It's been a long hangover from The Hangover. Four years on, we're still waiting for a movie to equal its bawdy-to-the-max genius and I-never-want-this-to-end magic. (And after the non-event that was Part II, this month's Part III should begin with a piece-to-camera apology.)
But if ever two men looked right for the job they were Jon Lucas and Scott Moore: they wrote The Hangover (they weren't responsible for Part II) and the campus-centred 21 and Over marks their debut as writer-directors. It has a likeable cast and a good, Hangover-recalling, Weekend at Bernie's-meets-Adventures in Babysitting set-up, but 21 and Over gets a 'D' in that most important of areas: Lucas and Moore haven't come up with enough good jokes.
On the eve of his med school interview, Jeff Chang (Twilight's Chon) turns 21 and is visited by his two best, but now rarely seen friends, sensible one Casey (Pitch Perfect's Astin) and let's-start-a-war loudmouth Miller (Project X's Teller).
With a tyrant of a father (Chau), Jeff needs to have an early night, but Miller has other ideas - and it's not long before Jeff has too. One bar becomes another round of shots becomes another sticky situation and soon Jeff has joined the ranks of The Walking Dead, with his two chaperones having absolutely no recollection of his address on campus.
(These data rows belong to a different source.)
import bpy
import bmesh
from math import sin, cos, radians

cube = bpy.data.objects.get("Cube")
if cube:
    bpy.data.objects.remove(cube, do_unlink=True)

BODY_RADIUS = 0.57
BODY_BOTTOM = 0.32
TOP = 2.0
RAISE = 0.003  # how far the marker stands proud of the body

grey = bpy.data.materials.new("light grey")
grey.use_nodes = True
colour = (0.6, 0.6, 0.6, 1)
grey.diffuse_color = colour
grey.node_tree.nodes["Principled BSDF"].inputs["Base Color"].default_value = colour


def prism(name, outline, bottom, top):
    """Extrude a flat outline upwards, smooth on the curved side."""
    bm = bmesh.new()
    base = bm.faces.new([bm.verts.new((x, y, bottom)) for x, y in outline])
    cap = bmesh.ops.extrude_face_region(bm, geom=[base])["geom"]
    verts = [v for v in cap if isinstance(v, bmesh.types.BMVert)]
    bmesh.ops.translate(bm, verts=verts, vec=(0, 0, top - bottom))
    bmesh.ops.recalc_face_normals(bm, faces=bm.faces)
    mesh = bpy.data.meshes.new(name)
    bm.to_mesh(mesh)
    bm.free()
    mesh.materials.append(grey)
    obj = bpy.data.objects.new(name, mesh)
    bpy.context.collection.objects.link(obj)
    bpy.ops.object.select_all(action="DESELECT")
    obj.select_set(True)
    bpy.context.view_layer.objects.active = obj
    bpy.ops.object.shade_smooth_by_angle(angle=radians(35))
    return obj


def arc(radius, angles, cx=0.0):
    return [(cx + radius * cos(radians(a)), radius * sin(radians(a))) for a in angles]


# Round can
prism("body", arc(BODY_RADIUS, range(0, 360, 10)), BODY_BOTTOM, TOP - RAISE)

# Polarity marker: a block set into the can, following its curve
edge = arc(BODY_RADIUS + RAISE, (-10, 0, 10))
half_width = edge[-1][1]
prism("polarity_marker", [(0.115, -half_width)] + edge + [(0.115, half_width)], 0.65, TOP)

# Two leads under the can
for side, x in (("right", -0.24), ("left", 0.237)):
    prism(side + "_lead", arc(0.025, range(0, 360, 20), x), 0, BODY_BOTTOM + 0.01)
The clock is ticking and never mind about Jeff's future, there's Chang Senior to worry about...
There's an Irish video shop circa 1986 vibe to 21 and Over, the kind of movie that back then wouldn't have made it to cinemas here but suddenly appeared on the shelves to remind 15-year-old boys of the joys that would await - hot blondes, girl-on-girl spanking, runaway buffalo, golf buggy escapes - if they did well in the Leaving (if the above happened you in college please write in and let us know).
Even back then, though, I've-seen-everything-in-this-shop kids would've been savvy enough to know that it wasn't as good as that film Animal House or Porky's. In 2013, only 12-year-olds would watch 21 and Over twice - and they'd still have the smarts to tell you that there needed to be more screen and plot-time for Jeff Chang's dad, that the ending is a letdown and that the race gags are as uncool as they are unnecessary.
For the real, 16-18 target age group there is a good message here about sharing problems and staying true to yourself, but it's not as powerful as the one about making every scene in a comedy as funny and memorable as it can possibly be.
While you may not have had crazier nights out, you've definitely laughed more on them - even aged 12.